[Start of Attachment]
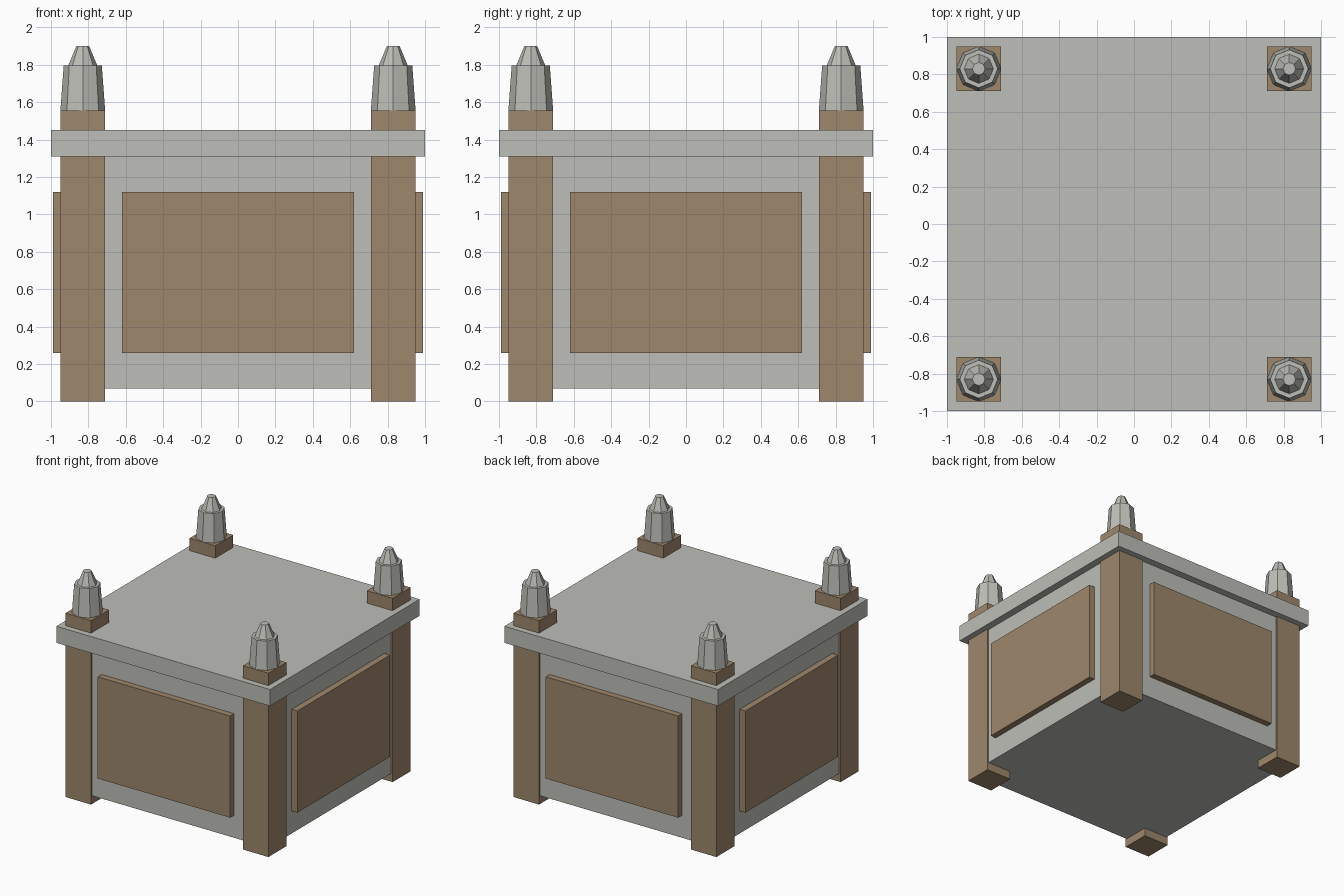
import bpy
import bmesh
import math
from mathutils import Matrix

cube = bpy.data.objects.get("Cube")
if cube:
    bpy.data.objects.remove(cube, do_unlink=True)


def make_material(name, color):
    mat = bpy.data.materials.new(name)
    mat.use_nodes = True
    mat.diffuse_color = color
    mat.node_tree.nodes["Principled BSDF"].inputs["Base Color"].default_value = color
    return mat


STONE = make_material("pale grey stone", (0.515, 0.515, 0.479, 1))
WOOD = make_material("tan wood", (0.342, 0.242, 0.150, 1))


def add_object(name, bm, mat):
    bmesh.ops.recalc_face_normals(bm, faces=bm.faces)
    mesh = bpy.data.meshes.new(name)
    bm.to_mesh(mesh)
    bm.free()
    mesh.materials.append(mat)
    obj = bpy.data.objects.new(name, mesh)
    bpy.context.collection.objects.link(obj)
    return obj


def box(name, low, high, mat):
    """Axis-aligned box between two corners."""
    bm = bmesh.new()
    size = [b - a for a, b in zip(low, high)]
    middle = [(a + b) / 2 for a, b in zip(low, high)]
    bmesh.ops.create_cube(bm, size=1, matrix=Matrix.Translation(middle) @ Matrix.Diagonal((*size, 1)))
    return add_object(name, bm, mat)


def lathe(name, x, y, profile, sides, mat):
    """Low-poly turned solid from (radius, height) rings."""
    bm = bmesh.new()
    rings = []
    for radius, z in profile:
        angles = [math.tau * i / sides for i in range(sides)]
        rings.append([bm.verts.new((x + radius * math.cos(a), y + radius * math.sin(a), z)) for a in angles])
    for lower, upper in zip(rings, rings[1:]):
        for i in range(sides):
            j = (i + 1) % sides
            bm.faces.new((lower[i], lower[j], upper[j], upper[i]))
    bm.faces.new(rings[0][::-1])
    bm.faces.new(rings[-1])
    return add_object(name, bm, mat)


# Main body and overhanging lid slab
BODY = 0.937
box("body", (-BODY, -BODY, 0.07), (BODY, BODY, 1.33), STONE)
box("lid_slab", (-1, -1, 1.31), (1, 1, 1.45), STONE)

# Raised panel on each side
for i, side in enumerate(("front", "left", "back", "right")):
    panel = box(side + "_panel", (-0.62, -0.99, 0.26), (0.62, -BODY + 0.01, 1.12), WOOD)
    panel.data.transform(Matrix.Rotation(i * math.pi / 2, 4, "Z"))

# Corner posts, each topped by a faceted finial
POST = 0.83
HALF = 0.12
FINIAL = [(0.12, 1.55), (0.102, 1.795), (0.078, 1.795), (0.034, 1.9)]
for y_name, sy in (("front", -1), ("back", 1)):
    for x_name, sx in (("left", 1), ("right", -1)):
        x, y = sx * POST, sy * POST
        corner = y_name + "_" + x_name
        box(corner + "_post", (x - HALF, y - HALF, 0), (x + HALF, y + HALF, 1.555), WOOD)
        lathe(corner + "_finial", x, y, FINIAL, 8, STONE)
[End of Attachment]
_Work order_:
Your task is to copy the entries in full and exactly, without any images.

_Answer section_:
import bpy
import bmesh
import math
from mathutils import Matrix

cube = bpy.data.objects.get("Cube")
if cube:
    bpy.data.objects.remove(cube, do_unlink=True)


def make_material(name, color):
    mat = bpy.data.materials.new(name)
    mat.use_nodes = True
    mat.diffuse_color = color
    mat.node_tree.nodes["Principled BSDF"].inputs["Base Color"].default_value = color
    return mat


STONE = make_material("pale grey stone", (0.515, 0.515, 0.479, 1))
WOOD = make_material("tan wood", (0.342, 0.242, 0.150, 1))


def add_object(name, bm, mat):
    bmesh.ops.recalc_face_normals(bm, faces=bm.faces)
    mesh = bpy.data.meshes.new(name)
    bm.to_mesh(mesh)
    bm.free()
    mesh.materials.append(mat)
    obj = bpy.data.objects.new(name, mesh)
    bpy.context.collection.objects.link(obj)
    return obj


def box(name, low, high, mat):
    """Axis-aligned box between two corners."""
    bm = bmesh.new()
    size = [b - a for a, b in zip(low, high)]
    middle = [(a + b) / 2 for a, b in zip(low, high)]
    bmesh.ops.create_cube(bm, size=1, matrix=Matrix.Translation(middle) @ Matrix.Diagonal((*size, 1)))
    return add_object(name, bm, mat)


def lathe(name, x, y, profile, sides, mat):
    """Low-poly turned solid from (radius, height) rings."""
    bm = bmesh.new()
    rings = []
    for radius, z in profile:
        angles = [math.tau * i / sides for i in range(sides)]
        rings.append([bm.verts.new((x + radius * math.cos(a), y + radius * math.sin(a), z)) for a in angles])
    for lower, upper in zip(rings, rings[1:]):
        for i in range(sides):
            j = (i + 1) % sides
            bm.faces.new((lower[i], lower[j], upper[j], upper[i]))
    bm.faces.new(rings[0][::-1])
    bm.faces.new(rings[-1])
    return add_object(name, bm, mat)


# Main body and overhanging lid slab
BODY = 0.937
box("body", (-BODY, -BODY, 0.07), (BODY, BODY, 1.33), STONE)
box("lid_slab", (-1, -1, 1.31), (1, 1, 1.45), STONE)

# Raised panel on each side
for i, side in enumerate(("front", "left", "back", "right")):
    panel = box(side + "_panel", (-0.62, -0.99, 0.26), (0.62, -BODY + 0.01, 1.12), WOOD)
    panel.data.transform(Matrix.Rotation(i * math.pi / 2, 4, "Z"))

# Corner posts, each topped by a faceted finial
POST = 0.83
HALF = 0.12
FINIAL = [(0.12, 1.55), (0.102, 1.795), (0.078, 1.795), (0.034, 1.9)]
for y_name, sy in (("front", -1), ("back", 1)):
    for x_name, sx in (("left", 1), ("right", -1)):
        x, y = sx * POST, sy * POST
        corner = y_name + "_" + x_name
        box(corner + "_post", (x - HALF, y - HALF, 0), (x + HALF, y + HALF, 1.555), WOOD)
        lathe(corner + "_finial", x, y, FINIAL, 8, STONE)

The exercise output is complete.